━━━━━ Data listing
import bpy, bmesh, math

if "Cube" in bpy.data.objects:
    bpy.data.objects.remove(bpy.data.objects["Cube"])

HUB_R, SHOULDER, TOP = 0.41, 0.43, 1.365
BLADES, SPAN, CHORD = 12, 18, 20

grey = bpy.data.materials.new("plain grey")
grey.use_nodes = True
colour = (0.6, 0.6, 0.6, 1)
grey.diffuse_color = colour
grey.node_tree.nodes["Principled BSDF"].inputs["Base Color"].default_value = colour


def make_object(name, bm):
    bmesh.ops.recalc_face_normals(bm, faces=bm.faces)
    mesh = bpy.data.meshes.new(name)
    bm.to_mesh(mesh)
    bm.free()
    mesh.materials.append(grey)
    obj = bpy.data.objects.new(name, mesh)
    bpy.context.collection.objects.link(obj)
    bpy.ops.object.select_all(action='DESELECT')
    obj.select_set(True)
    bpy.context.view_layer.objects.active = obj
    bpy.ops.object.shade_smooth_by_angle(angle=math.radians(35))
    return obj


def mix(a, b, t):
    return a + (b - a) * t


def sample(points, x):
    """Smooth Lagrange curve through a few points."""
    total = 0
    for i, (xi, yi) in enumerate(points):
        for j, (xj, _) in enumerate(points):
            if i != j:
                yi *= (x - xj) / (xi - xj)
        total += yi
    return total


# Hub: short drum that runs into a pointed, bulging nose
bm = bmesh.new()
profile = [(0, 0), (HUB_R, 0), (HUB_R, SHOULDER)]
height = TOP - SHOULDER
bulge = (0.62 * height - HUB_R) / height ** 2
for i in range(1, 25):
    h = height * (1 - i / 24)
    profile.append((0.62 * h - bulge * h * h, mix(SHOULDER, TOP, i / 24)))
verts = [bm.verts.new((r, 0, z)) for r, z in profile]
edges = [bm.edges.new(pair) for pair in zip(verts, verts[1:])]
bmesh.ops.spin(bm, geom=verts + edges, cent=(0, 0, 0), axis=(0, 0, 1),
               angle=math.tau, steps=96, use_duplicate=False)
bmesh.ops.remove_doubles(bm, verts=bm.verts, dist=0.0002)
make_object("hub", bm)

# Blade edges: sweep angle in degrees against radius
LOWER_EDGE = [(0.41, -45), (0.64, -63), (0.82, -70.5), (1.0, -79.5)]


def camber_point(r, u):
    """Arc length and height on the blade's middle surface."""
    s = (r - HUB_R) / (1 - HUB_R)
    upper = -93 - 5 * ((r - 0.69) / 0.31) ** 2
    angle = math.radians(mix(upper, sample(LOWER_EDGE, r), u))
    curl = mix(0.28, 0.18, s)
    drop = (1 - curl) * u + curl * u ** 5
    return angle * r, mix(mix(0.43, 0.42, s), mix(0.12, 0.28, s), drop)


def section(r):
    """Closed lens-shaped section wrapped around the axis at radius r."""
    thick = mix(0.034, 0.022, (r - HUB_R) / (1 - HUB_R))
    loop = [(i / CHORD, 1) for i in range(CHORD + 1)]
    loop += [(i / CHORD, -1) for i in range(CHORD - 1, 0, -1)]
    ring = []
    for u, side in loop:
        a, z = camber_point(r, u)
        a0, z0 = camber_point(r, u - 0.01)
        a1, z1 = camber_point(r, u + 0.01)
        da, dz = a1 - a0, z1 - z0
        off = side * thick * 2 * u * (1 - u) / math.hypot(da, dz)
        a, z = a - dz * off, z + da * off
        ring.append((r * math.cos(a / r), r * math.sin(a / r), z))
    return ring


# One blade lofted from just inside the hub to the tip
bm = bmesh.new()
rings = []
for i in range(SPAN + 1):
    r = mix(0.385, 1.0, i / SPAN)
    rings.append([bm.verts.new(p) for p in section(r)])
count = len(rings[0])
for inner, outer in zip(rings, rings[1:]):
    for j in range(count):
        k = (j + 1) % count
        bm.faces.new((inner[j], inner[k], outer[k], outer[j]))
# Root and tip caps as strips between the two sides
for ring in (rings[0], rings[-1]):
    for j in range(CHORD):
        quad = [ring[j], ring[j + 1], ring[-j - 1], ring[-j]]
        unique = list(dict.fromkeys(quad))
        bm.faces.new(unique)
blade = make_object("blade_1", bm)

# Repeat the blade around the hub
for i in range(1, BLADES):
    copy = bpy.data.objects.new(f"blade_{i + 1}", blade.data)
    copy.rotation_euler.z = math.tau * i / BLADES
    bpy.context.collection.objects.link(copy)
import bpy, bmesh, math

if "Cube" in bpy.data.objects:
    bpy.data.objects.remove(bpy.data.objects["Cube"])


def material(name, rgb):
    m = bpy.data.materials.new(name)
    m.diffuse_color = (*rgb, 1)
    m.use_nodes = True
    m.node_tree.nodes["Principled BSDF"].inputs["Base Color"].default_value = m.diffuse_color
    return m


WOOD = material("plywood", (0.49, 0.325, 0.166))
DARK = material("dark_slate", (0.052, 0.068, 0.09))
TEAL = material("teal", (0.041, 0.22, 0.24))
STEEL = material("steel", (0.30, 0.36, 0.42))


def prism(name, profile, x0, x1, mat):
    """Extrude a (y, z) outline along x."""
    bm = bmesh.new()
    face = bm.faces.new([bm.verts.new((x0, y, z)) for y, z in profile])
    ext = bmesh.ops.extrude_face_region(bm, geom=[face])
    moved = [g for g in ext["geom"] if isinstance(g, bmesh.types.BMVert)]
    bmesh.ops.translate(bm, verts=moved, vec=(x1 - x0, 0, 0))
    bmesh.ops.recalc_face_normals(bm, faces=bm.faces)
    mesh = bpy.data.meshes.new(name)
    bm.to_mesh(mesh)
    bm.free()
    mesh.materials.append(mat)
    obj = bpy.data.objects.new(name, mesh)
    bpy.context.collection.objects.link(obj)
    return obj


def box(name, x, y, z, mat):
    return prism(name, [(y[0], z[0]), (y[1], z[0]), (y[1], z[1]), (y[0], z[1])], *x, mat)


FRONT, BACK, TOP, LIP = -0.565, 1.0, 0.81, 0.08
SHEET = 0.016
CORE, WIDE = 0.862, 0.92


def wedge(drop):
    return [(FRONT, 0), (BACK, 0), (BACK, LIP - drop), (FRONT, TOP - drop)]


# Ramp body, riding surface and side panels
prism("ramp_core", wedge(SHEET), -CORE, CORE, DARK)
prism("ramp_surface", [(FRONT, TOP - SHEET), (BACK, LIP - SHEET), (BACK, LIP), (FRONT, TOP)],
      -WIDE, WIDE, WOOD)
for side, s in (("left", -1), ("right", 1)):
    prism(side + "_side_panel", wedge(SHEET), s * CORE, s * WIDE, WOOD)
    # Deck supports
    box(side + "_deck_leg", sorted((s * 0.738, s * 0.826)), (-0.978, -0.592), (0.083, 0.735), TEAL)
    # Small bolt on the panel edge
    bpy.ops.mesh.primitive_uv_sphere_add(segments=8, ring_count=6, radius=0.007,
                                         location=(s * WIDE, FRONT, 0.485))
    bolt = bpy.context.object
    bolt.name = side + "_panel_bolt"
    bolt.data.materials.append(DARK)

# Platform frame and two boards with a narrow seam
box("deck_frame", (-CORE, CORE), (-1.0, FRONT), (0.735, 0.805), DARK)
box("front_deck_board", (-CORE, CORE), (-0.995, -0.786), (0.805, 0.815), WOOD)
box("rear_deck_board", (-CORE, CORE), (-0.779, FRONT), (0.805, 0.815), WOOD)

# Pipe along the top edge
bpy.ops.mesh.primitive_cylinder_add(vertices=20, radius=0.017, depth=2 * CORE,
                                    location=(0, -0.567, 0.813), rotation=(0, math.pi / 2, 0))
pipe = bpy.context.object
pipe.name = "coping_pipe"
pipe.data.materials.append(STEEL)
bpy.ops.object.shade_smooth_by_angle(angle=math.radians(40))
━━━━━━━━━━
Would you restate every record word for word?

import bpy, bmesh, math

if "Cube" in bpy.data.objects:
    bpy.data.objects.remove(bpy.data.objects["Cube"])

HUB_R, SHOULDER, TOP = 0.41, 0.43, 1.365
BLADES, SPAN, CHORD = 12, 18, 20

grey = bpy.data.materials.new("plain grey")
grey.use_nodes = True
colour = (0.6, 0.6, 0.6, 1)
grey.diffuse_color = colour
grey.node_tree.nodes["Principled BSDF"].inputs["Base Color"].default_value = colour


def make_object(name, bm):
    bmesh.ops.recalc_face_normals(bm, faces=bm.faces)
    mesh = bpy.data.meshes.new(name)
    bm.to_mesh(mesh)
    bm.free()
    mesh.materials.append(grey)
    obj = bpy.data.objects.new(name, mesh)
    bpy.context.collection.objects.link(obj)
    bpy.ops.object.select_all(action='DESELECT')
    obj.select_set(True)
    bpy.context.view_layer.objects.active = obj
    bpy.ops.object.shade_smooth_by_angle(angle=math.radians(35))
    return obj


def mix(a, b, t):
    return a + (b - a) * t


def sample(points, x):
    """Smooth Lagrange curve through a few points."""
    total = 0
    for i, (xi, yi) in enumerate(points):
        for j, (xj, _) in enumerate(points):
            if i != j:
                yi *= (x - xj) / (xi - xj)
        total += yi
    return total


# Hub: short drum that runs into a pointed, bulging nose
bm = bmesh.new()
profile = [(0, 0), (HUB_R, 0), (HUB_R, SHOULDER)]
height = TOP - SHOULDER
bulge = (0.62 * height - HUB_R) / height ** 2
for i in range(1, 25):
    h = height * (1 - i / 24)
    profile.append((0.62 * h - bulge * h * h, mix(SHOULDER, TOP, i / 24)))
verts = [bm.verts.new((r, 0, z)) for r, z in profile]
edges = [bm.edges.new(pair) for pair in zip(verts, verts[1:])]
bmesh.ops.spin(bm, geom=verts + edges, cent=(0, 0, 0), axis=(0, 0, 1),
               angle=math.tau, steps=96, use_duplicate=False)
bmesh.ops.remove_doubles(bm, verts=bm.verts, dist=0.0002)
make_object("hub", bm)

# Blade edges: sweep angle in degrees against radius
LOWER_EDGE = [(0.41, -45), (0.64, -63), (0.82, -70.5), (1.0, -79.5)]


def camber_point(r, u):
    """Arc length and height on the blade's middle surface."""
    s = (r - HUB_R) / (1 - HUB_R)
    upper = -93 - 5 * ((r - 0.69) / 0.31) ** 2
    angle = math.radians(mix(upper, sample(LOWER_EDGE, r), u))
    curl = mix(0.28, 0.18, s)
    drop = (1 - curl) * u + curl * u ** 5
    return angle * r, mix(mix(0.43, 0.42, s), mix(0.12, 0.28, s), drop)


def section(r):
    """Closed lens-shaped section wrapped around the axis at radius r."""
    thick = mix(0.034, 0.022, (r - HUB_R) / (1 - HUB_R))
    loop = [(i / CHORD, 1) for i in range(CHORD + 1)]
    loop += [(i / CHORD, -1) for i in range(CHORD - 1, 0, -1)]
    ring = []
    for u, side in loop:
        a, z = camber_point(r, u)
        a0, z0 = camber_point(r, u - 0.01)
        a1, z1 = camber_point(r, u + 0.01)
        da, dz = a1 - a0, z1 - z0
        off = side * thick * 2 * u * (1 - u) / math.hypot(da, dz)
        a, z = a - dz * off, z + da * off
        ring.append((r * math.cos(a / r), r * math.sin(a / r), z))
    return ring


# One blade lofted from just inside the hub to the tip
bm = bmesh.new()
rings = []
for i in range(SPAN + 1):
    r = mix(0.385, 1.0, i / SPAN)
    rings.append([bm.verts.new(p) for p in section(r)])
count = len(rings[0])
for inner, outer in zip(rings, rings[1:]):
    for j in range(count):
        k = (j + 1) % count
        bm.faces.new((inner[j], inner[k], outer[k], outer[j]))
# Root and tip caps as strips between the two sides
for ring in (rings[0], rings[-1]):
    for j in range(CHORD):
        quad = [ring[j], ring[j + 1], ring[-j - 1], ring[-j]]
        unique = list(dict.fromkeys(quad))
        bm.faces.new(unique)
blade = make_object("blade_1", bm)

# Repeat the blade around the hub
for i in range(1, BLADES):
    copy = bpy.data.objects.new(f"blade_{i + 1}", blade.data)
    copy.rotation_euler.z = math.tau * i / BLADES
    bpy.context.collection.objects.link(copy)
import bpy, bmesh, math

if "Cube" in bpy.data.objects:
    bpy.data.objects.remove(bpy.data.objects["Cube"])


def material(name, rgb):
    m = bpy.data.materials.new(name)
    m.diffuse_color = (*rgb, 1)
    m.use_nodes = True
    m.node_tree.nodes["Principled BSDF"].inputs["Base Color"].default_value = m.diffuse_color
    return m


WOOD = material("plywood", (0.49, 0.325, 0.166))
DARK = material("dark_slate", (0.052, 0.068, 0.09))
TEAL = material("teal", (0.041, 0.22, 0.24))
STEEL = material("steel", (0.30, 0.36, 0.42))


def prism(name, profile, x0, x1, mat):
    """Extrude a (y, z) outline along x."""
    bm = bmesh.new()
    face = bm.faces.new([bm.verts.new((x0, y, z)) for y, z in profile])
    ext = bmesh.ops.extrude_face_region(bm, geom=[face])
    moved = [g for g in ext["geom"] if isinstance(g, bmesh.types.BMVert)]
    bmesh.ops.translate(bm, verts=moved, vec=(x1 - x0, 0, 0))
    bmesh.ops.recalc_face_normals(bm, faces=bm.faces)
    mesh = bpy.data.meshes.new(name)
    bm.to_mesh(mesh)
    bm.free()
    mesh.materials.append(mat)
    obj = bpy.data.objects.new(name, mesh)
    bpy.context.collection.objects.link(obj)
    return obj


def box(name, x, y, z, mat):
    return prism(name, [(y[0], z[0]), (y[1], z[0]), (y[1], z[1]), (y[0], z[1])], *x, mat)


FRONT, BACK, TOP, LIP = -0.565, 1.0, 0.81, 0.08
SHEET = 0.016
CORE, WIDE = 0.862, 0.92


def wedge(drop):
    return [(FRONT, 0), (BACK, 0), (BACK, LIP - drop), (FRONT, TOP - drop)]


# Ramp body, riding surface and side panels
prism("ramp_core", wedge(SHEET), -CORE, CORE, DARK)
prism("ramp_surface", [(FRONT, TOP - SHEET), (BACK, LIP - SHEET), (BACK, LIP), (FRONT, TOP)],
      -WIDE, WIDE, WOOD)
for side, s in (("left", -1), ("right", 1)):
    prism(side + "_side_panel", wedge(SHEET), s * CORE, s * WIDE, WOOD)
    # Deck supports
    box(side + "_deck_leg", sorted((s * 0.738, s * 0.826)), (-0.978, -0.592), (0.083, 0.735), TEAL)
    # Small bolt on the panel edge
    bpy.ops.mesh.primitive_uv_sphere_add(segments=8, ring_count=6, radius=0.007,
                                         location=(s * WIDE, FRONT, 0.485))
    bolt = bpy.context.object
    bolt.name = side + "_panel_bolt"
    bolt.data.materials.append(DARK)

# Platform frame and two boards with a narrow seam
box("deck_frame", (-CORE, CORE), (-1.0, FRONT), (0.735, 0.805), DARK)
box("front_deck_board", (-CORE, CORE), (-0.995, -0.786), (0.805, 0.815), WOOD)
box("rear_deck_board", (-CORE, CORE), (-0.779, FRONT), (0.805, 0.815), WOOD)

# Pipe along the top edge
bpy.ops.mesh.primitive_cylinder_add(vertices=20, radius=0.017, depth=2 * CORE,
                                    location=(0, -0.567, 0.813), rotation=(0, math.pi / 2, 0))
pipe = bpy.context.object
pipe.name = "coping_pipe"
pipe.data.materials.append(STEEL)
bpy.ops.object.shade_smooth_by_angle(angle=math.radians(40))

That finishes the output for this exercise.